Keeping this in consideration, what is the danger of a keto diet?
Keto diet risks
Top of the list: it’s high in saturated fat. McManus recommends that you keep saturated fats to no more than 7% of your daily calories because of the link to heart disease. And indeed, the keto diet is associated with an increase in “bad” LDL cholesterol, which is also linked to heart disease.
Regarding this, is keto diet losing popularity?
Global popularity and distribution
In 2020, “keto” was the most Googled food-related topic in the world with 25.4 million searches. Keto has overtaken previously popular diets such as the Atkins Diet and intermittent fasting.
What do cardiologists think of the keto diet?
“As a cardiologist, I believe the keto diet is a mistake,” he said. “The keto diet, I believe, is based on misinformation.” According to Ostfeld, individuals following the keto diet miss out on eating whole grains, fruits, beans and other foods associated with significant health benefits.
Considering these risks, people who have kidney damage, individuals at risk for heart disease, pregnant or nursing women, people with type 1 diabetes, pre-existing liver or pancreatic condition and anyone who has undergone gallbladder removal shouldn’t attempt the Keto diet.
Ketosis Isn’t Forever.
Then you’ll want to take an occasional ketosis holiday, adding a serving of unprocessed, whole grains to allow your body to chance to work less hard. Staying in ketosis long-term—without breaks— can cause muscle aches, nausea, and fatigue.

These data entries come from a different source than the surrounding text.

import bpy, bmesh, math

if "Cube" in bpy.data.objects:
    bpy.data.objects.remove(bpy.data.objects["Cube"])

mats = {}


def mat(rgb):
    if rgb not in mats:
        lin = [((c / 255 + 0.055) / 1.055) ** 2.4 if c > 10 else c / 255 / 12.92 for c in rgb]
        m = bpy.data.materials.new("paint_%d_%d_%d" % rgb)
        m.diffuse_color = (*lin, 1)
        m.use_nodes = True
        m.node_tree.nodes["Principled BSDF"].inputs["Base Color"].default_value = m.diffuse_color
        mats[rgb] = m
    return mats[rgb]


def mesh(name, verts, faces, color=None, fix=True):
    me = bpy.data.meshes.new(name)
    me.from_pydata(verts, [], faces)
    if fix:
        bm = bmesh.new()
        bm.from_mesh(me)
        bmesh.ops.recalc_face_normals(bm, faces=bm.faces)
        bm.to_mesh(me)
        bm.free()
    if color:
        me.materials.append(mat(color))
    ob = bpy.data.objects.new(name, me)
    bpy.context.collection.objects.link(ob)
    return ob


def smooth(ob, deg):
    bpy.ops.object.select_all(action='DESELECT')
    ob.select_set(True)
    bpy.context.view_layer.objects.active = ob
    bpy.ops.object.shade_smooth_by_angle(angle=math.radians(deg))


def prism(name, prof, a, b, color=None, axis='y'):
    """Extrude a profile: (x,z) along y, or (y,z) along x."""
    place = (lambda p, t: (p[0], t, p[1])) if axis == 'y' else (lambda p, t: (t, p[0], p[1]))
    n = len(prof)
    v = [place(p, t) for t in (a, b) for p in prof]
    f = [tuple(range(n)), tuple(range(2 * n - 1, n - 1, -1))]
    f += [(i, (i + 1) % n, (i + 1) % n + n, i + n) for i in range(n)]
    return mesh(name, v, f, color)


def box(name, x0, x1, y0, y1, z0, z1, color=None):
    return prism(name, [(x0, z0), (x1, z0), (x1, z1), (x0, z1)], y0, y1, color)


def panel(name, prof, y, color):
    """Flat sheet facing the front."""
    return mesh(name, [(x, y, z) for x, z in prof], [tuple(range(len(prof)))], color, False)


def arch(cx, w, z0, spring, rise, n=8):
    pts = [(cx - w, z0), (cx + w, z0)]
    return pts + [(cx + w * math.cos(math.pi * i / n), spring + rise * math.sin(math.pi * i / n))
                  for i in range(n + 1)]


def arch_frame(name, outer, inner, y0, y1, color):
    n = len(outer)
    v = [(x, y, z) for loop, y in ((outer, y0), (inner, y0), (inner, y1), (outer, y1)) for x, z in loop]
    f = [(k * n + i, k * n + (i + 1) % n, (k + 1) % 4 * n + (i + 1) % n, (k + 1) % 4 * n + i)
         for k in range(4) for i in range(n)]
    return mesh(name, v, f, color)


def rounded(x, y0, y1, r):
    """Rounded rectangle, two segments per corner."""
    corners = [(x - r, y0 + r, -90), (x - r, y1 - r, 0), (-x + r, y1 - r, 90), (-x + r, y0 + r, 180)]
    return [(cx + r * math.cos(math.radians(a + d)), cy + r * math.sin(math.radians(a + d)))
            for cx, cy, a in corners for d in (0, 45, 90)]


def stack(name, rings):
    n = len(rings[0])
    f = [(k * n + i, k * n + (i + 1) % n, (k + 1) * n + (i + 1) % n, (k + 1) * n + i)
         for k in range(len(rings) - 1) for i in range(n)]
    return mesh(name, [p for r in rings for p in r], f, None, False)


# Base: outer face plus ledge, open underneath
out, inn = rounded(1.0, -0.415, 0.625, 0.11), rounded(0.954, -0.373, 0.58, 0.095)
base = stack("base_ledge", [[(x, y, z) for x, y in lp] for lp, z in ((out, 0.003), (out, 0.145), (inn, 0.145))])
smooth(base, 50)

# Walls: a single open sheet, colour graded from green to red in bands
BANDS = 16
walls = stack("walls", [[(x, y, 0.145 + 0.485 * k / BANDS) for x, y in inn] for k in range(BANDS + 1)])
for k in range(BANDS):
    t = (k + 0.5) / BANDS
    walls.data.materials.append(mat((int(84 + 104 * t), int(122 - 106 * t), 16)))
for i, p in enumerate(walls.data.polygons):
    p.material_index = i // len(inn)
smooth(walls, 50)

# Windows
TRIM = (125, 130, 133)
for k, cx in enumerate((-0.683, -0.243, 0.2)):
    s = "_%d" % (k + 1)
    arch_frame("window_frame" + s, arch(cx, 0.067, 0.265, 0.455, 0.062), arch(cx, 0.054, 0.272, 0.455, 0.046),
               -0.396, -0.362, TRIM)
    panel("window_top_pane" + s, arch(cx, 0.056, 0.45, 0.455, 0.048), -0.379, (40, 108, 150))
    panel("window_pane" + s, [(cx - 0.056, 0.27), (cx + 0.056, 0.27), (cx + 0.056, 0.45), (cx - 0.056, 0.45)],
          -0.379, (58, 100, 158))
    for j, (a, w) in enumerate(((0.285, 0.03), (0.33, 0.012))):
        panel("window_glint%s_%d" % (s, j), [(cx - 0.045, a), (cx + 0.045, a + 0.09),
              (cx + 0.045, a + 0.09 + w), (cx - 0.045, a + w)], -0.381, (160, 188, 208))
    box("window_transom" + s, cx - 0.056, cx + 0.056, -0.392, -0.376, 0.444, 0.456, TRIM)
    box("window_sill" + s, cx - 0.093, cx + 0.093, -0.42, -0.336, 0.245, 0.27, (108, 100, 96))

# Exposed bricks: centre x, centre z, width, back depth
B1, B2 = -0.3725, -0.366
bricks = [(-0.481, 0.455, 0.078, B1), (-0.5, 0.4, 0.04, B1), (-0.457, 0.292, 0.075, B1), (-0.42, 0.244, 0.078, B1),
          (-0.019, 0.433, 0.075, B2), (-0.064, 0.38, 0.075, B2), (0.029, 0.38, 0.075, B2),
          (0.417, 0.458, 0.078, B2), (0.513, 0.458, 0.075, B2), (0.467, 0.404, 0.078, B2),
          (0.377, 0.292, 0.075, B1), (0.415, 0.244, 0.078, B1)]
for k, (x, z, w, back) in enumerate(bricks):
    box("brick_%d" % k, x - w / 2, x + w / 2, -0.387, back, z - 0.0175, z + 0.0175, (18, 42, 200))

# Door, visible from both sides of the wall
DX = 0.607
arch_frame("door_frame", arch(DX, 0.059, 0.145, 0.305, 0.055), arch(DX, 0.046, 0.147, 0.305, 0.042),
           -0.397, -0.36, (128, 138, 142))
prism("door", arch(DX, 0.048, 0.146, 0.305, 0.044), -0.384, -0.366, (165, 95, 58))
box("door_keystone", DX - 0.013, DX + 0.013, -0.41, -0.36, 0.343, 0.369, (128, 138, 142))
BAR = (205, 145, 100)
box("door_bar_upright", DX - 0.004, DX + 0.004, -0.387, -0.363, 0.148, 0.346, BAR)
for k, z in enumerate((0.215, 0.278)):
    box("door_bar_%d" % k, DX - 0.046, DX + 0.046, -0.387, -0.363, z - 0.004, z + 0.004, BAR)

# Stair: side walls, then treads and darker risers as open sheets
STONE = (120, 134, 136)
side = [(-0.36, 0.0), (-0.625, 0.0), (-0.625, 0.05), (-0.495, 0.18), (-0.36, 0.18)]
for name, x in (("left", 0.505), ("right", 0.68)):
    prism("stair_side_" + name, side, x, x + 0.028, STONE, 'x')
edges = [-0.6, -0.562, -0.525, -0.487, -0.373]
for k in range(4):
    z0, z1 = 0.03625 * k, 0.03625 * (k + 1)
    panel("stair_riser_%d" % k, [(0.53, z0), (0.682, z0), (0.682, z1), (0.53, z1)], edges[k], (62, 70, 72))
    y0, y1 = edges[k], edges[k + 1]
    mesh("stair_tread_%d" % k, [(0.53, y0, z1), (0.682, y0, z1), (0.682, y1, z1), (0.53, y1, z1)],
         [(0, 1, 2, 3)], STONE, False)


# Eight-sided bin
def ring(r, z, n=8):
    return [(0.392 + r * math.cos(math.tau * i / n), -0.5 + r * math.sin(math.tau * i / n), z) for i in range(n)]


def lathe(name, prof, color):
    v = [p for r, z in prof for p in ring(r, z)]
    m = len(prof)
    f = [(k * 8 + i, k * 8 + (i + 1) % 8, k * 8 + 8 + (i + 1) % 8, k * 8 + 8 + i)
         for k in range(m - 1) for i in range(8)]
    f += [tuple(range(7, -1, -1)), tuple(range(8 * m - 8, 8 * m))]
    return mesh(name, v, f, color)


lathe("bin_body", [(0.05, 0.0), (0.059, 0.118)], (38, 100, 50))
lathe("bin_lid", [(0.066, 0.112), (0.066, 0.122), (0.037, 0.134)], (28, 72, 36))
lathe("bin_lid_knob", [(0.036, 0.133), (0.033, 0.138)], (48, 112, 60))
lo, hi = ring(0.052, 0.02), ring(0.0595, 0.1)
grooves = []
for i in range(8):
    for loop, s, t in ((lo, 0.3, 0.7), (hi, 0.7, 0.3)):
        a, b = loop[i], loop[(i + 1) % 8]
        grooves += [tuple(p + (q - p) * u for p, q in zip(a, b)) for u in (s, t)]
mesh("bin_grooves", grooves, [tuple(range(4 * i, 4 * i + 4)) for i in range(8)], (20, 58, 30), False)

The ketogenic diet is a high-fat, moderate-protein, low-carbohydrate diet that can induce weight loss and improvement in glycemic control, but poses a risk of inducing hyperlipidemia, elevation of liver enzymes and onset of fatty liver disease.
High in fat and protein and low in carbohydrates, ketogenic diets have the potential to exacerbate metabolic acidosis. Higher-protein ketogenic (keto) diets may hasten kidney failure and cause other medical problems in patients with kidney disease, according to the most comprehensive review yet of these diets.
Cardiologists have warned against versions of keto that are heavy with saturated fats like red meat, butter, and bacon, all of which are linked to higher risk of heart disease. Cutting carbs also restricts healthy, nutrient-dense foods, including fruits, starchy vegetables, whole grains, and legumes.
The high fat nature of the keto diet is very controversial. A considerable body of research has shown that diets high in saturated fat may increase the risk for heart disease and other chronic health problems.
However, there are various reasons why some people may fail to see the results they desire. Eating too many calories, lack of activity, chronic stress, underlying medical issues and not following the recommended macronutrient ranges can all negatively impact weight loss.